January 17th, 2014In its three year run, 285 Kent had become quite the DIY success story as an artist-friendly venue that bands loved to play. The welcoming environment hosted a wide range of musical acts from a wide cross section of the sonic landscape, including hip hop, noise, electronic and DJ music. From Grimes to Pharmakon to the mega-event that was Odd Future crashing Trash Talk's show, 285 was a place for open minded music fans to hear what's next and for adventurous artists to safely experiment. It wasn't just another glossy Williamsburg hipster haunt for run of the mill, four-piece indie bands. Appropriately, owner Todd P invited Dan Deacon, a composer of avant-electronic anthems, to headline one of 285's final nights.
Deacon, an artist whom P had long championed, came to the (area in front of the) stage and broke out a recording of Queen's We Are The Champions. Many in the crowd sang along. Between choruses, Deacon hyper-ranted about how insane it was to consider that Freddy Mercury -- or any human being for that matter -- could write such a glorious song. He led up to the final chorus shouting, "...and then this just pours out of your brain!" The chorus blasted and the sold-out crowd sang along emphatically. It was clear from the start that this night would not be a mourning for the demise of 285 Kent. It would instead be a celebration of music itself and the power it can have to bring people of all shapes and sizes together in communal fashion.
Deacon worked his magic in front of the stage, allowing crowd members to come onstage until he was enveloped by those in attendance. The set-up was simple. One man, his computer, a mic, and a single, strobing light. The simplicity resulted in a memorable experience. Throughout his set, the crowd jumped up and down here, writhed about there, always in unison. Deacon makes intelligent party music. What sounds like hundreds of instruments (and with the recording of Rail, it's not far off), the music had people moving from the start, changing up without notice, and always crescendoing to a frantic climax. His songs are classical in nature, but something like Woody Woodpecker's laugh may be chopped into bits, rearranged, and repeated to form the rhythm of the song. His vocals were high-pitched and cartoonish, only adding to the spastic nature of things.

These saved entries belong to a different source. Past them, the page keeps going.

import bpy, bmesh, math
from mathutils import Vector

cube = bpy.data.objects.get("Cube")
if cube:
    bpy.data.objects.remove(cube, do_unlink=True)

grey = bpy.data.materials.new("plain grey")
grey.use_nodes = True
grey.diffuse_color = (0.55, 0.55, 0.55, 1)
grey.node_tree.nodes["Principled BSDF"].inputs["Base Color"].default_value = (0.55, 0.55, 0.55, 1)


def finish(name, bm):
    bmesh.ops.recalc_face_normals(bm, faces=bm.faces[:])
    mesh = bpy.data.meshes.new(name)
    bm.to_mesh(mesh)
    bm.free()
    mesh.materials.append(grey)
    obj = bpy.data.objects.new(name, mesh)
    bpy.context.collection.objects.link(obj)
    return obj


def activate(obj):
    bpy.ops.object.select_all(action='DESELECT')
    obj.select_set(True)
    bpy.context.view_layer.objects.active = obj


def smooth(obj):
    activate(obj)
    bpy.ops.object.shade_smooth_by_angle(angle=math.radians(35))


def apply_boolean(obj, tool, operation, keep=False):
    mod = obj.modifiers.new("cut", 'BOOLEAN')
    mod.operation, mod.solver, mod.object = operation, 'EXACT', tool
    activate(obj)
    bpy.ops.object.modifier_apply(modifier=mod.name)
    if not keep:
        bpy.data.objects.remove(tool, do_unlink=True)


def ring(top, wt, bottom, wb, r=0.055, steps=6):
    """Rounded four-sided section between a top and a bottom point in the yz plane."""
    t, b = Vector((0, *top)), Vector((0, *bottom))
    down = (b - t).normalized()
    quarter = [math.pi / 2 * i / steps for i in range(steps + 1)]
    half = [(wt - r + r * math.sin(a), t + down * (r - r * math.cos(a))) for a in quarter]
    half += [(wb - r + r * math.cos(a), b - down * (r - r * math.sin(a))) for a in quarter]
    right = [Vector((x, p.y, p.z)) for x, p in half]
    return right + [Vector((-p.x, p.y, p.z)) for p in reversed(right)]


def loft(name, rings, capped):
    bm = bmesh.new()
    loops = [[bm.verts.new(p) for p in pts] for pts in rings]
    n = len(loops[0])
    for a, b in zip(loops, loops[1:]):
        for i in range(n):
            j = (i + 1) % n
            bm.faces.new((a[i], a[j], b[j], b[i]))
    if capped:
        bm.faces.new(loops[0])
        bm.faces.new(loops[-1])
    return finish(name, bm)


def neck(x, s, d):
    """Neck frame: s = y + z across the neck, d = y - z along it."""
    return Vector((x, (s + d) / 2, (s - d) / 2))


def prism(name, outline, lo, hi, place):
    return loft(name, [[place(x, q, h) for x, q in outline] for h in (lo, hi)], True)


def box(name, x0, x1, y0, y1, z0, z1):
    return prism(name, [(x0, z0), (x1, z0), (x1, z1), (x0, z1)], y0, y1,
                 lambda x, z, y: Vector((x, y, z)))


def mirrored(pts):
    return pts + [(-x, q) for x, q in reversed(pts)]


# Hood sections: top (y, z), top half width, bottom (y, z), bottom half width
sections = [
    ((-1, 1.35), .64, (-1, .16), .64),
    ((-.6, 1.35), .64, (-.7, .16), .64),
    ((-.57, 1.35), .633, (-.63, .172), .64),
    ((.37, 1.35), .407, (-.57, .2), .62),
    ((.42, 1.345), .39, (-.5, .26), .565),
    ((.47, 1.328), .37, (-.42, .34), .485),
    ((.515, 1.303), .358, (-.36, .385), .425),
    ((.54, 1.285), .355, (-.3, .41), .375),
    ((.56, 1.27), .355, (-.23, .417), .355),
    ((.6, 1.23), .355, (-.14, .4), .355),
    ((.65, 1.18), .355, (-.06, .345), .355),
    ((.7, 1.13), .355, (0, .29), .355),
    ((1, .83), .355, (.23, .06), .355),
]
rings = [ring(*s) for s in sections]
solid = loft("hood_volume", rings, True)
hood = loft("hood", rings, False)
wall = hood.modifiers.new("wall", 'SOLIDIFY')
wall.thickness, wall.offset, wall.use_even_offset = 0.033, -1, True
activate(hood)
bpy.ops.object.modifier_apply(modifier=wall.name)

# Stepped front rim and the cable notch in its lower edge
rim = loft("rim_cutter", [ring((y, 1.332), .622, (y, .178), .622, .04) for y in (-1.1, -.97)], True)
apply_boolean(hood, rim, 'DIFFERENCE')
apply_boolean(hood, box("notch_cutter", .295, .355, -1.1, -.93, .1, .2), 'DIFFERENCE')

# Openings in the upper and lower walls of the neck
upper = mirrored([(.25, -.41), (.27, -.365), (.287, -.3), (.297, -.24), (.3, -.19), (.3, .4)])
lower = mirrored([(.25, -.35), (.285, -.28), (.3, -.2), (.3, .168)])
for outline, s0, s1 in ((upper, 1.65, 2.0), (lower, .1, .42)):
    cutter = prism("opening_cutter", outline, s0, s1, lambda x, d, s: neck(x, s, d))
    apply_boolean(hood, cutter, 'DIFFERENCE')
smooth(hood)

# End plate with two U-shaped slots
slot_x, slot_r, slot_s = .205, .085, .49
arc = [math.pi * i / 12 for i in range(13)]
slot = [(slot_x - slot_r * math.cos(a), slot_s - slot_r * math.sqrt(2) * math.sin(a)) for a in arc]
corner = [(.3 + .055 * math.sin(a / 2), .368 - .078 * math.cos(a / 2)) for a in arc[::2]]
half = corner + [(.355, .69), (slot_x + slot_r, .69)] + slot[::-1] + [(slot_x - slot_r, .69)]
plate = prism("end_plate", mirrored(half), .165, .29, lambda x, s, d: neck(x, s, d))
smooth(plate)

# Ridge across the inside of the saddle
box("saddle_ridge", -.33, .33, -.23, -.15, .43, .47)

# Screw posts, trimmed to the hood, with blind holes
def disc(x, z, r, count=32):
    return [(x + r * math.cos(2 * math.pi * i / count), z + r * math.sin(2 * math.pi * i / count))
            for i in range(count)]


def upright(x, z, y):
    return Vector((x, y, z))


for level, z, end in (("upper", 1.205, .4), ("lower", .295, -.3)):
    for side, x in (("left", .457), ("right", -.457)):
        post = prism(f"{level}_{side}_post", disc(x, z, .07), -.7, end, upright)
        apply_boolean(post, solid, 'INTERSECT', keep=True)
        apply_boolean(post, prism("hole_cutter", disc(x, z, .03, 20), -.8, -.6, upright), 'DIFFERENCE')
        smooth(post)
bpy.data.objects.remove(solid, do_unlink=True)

Dan Deacon makes classical music for people who are more crystal meth than chardonnay.
Ever the showman, Deacon the MC connected with the crowd in between songs. At one point he took it further, instructing everyone to open up a circle in the middle of the floor and kneel around it. Having already earned the crowd's trust, everyone obliged. He asked Todd P to come into the circle for a dance off. As the owner made his way, Deacon attributed his success in great part to P and explained how the owner was "all of the Batman villains and Spiderman heroes in one person." Patrick challenged Deacon to a dance-off. It wasn't pretty (see below), both guys moved back and forth laterally, palms out, until P did a forwards leapfrog over Deacon. They each tagged in a member of the crowd. It turned into a bromantic comedy before a few gals were pulled in, elevating the dance moves. Soon all were dancing.
For the finale, the crowd again followed instructions and took out their phones to open the Dan Deacon App. Yes, he has an app. Deacon transmitted onto about 40 phones, turning them into microphones with pulsating lights. The crowd grew silent as Deacon played the track on the phones. It was all very Zaireeka. After a few minutes of dancing to an iPhone beat, Deacon engaged the sound system, shifted gears, and floored it. The crowd went wild. A bartender crowdsurfed from the back of the room, getting to the stage just as Deacon finished, landing a foot from Todd P. She was a champion! We all were on this night.
Odd Future crash show...